A number of methodological papers published during the last years
testify that a need for a thorough revision of the research
methodology is felt by the operations research community – see, for
example, [Barr et al., J. Heuristics1 (1995) 9–32; Eiben and Jelasity,
Proceedings of the 2002 Congress on Evolutionary Computation
(CEC'2002) 582–587; Hooker,
J. Heuristics1 (1995) 33–42; Rardin and Uzsoy,
J. Heuristics7 (2001) 261–304]. In particular, the
performance evaluation of nondeterministic methods, including widely
studied metaheuristics such as evolutionary computation and ant colony
optimization, requires the definition of new experimental protocols.
A careful and thorough analysis of the problem of evaluating
metaheuristics reveals strong similarities between this problem and
the problem of evaluating learning methods in the machine learning
In this paper, we show that several conceptual tools commonly used in
machine learning – such as, for example, the probabilistic notion of
class of instances and the separation between the training and the
testing datasets – fit naturally in the context of metaheuristics
Accordingly, we propose and discuss some principles inspired by the
experimental practice in machine learning for guiding the performance
evaluation of optimization algorithms.
Among these principles, a clear separation between the instances that

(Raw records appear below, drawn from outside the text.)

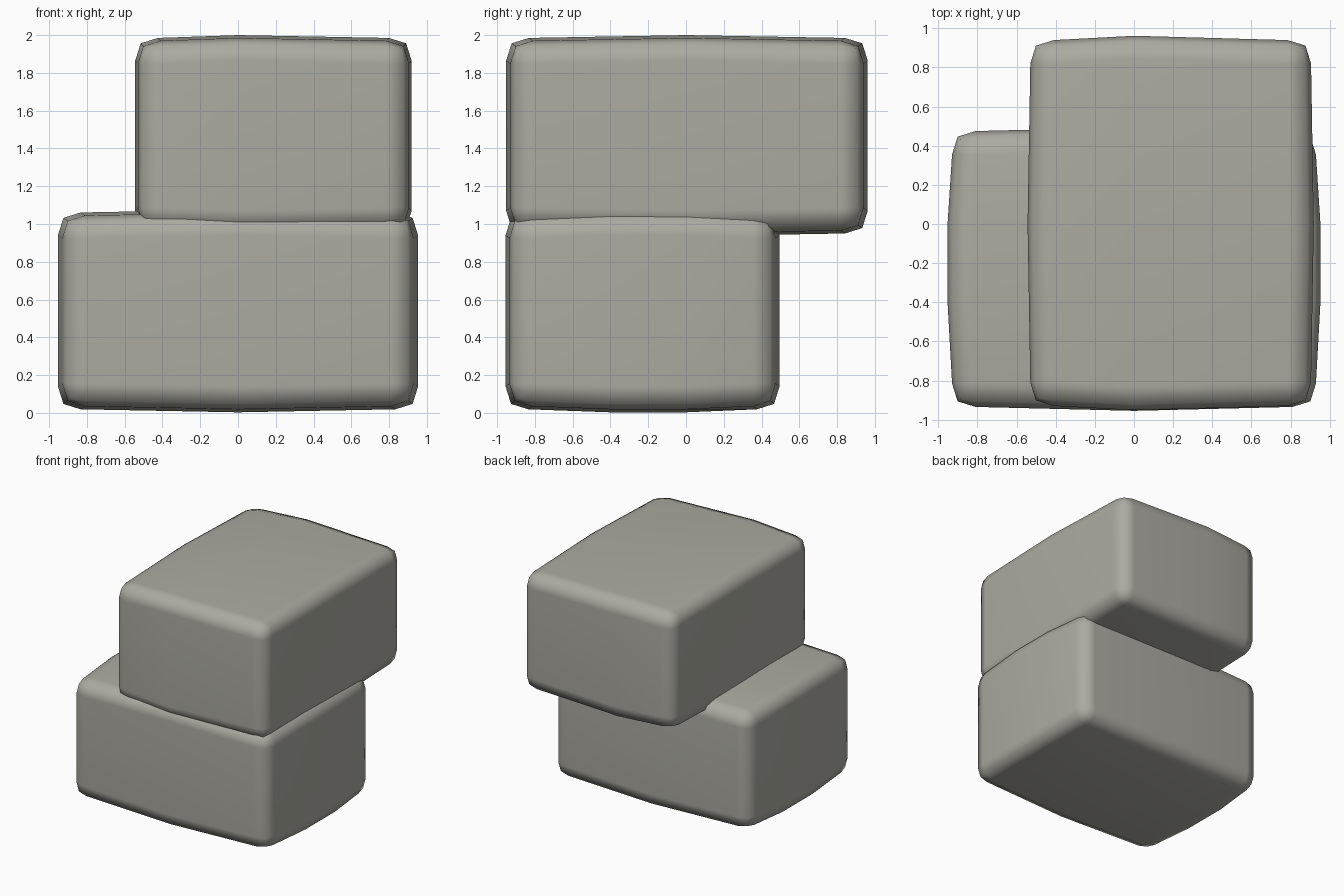
import bpy, bmesh
from mathutils import Vector

if "Cube" in bpy.data.objects:
    bpy.data.objects.remove(bpy.data.objects["Cube"])

stone = bpy.data.materials.new("warm grey stone")
stone.diffuse_color = (0.41, 0.405, 0.36, 1)
stone.use_nodes = True
stone.node_tree.nodes["Principled BSDF"].inputs["Base Color"].default_value = stone.diffuse_color


def block(name, lo, hi, y_cuts, bulge):
    """Bevelled box whose faces swell gently at the middle cuts."""
    lo, hi = Vector(lo), Vector(hi)
    mid, size = (lo + hi) / 2, hi - lo
    bm = bmesh.new()
    bmesh.ops.create_cube(bm, size=1)
    for v in bm.verts:
        v.co = Vector(v.co[i] * size[i] + mid[i] for i in range(3))
    bmesh.ops.bevel(bm, geom=bm.edges[:], offset=0.12, segments=2,
                    profile=0.58, affect='EDGES')
    # cuts through the middle
    for axis, pos in [(0, 0.0)] + [(1, y) for y in y_cuts]:
        n = Vector((0, 0, 0))
        n[axis] = 1
        p = Vector((0, 0, 0))
        p[axis] = pos
        bmesh.ops.bisect_plane(bm, geom=bm.verts[:] + bm.edges[:] + bm.faces[:],
                               plane_co=p, plane_no=n)
    # swell outwards at the cuts
    for v in bm.verts:
        c = v.co.copy()
        at_x = 1 if abs(c.x) < 1e-4 else 0
        at_y = 1 if any(abs(c.y - y) < 1e-4 for y in y_cuts) else 0
        u = [(c[i] - mid[i]) / (size[i] / 2) for i in range(3)]
        side = [(1 if k > 0 else -1) if abs(k) > 0.7 else 0 for k in u]
        v.co.x += side[0] * bulge[0] * at_y
        v.co.y += side[1] * bulge[1] * at_x
        v.co.z += side[2] * bulge[2] * (at_x + at_y)
    bmesh.ops.recalc_face_normals(bm, faces=bm.faces[:])
    me = bpy.data.meshes.new(name)
    bm.to_mesh(me)
    bm.free()
    for f in me.polygons:
        f.use_smooth = True
    me.materials.append(stone)
    ob = bpy.data.objects.new(name, me)
    bpy.context.collection.objects.link(ob)
    wn = ob.modifiers.new("weighted", 'WEIGHTED_NORMAL')
    wn.keep_sharp = True
    return ob


# wide lower block
block("lower_block", (-0.93, -0.935, 0.035), (0.93, 0.475, 1.045),
      (-0.4, 0.0), (0.023, 0.02, 0.016))
# deep upper block resting on it
block("upper_block", (-0.53, -0.93, 0.965), (0.905, 0.94, 1.97),
      (0.0,), (0.014, 0.022, 0.015))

are used for tuning algorithms and those that are used in the actual
evaluation is particularly important for a proper assessment.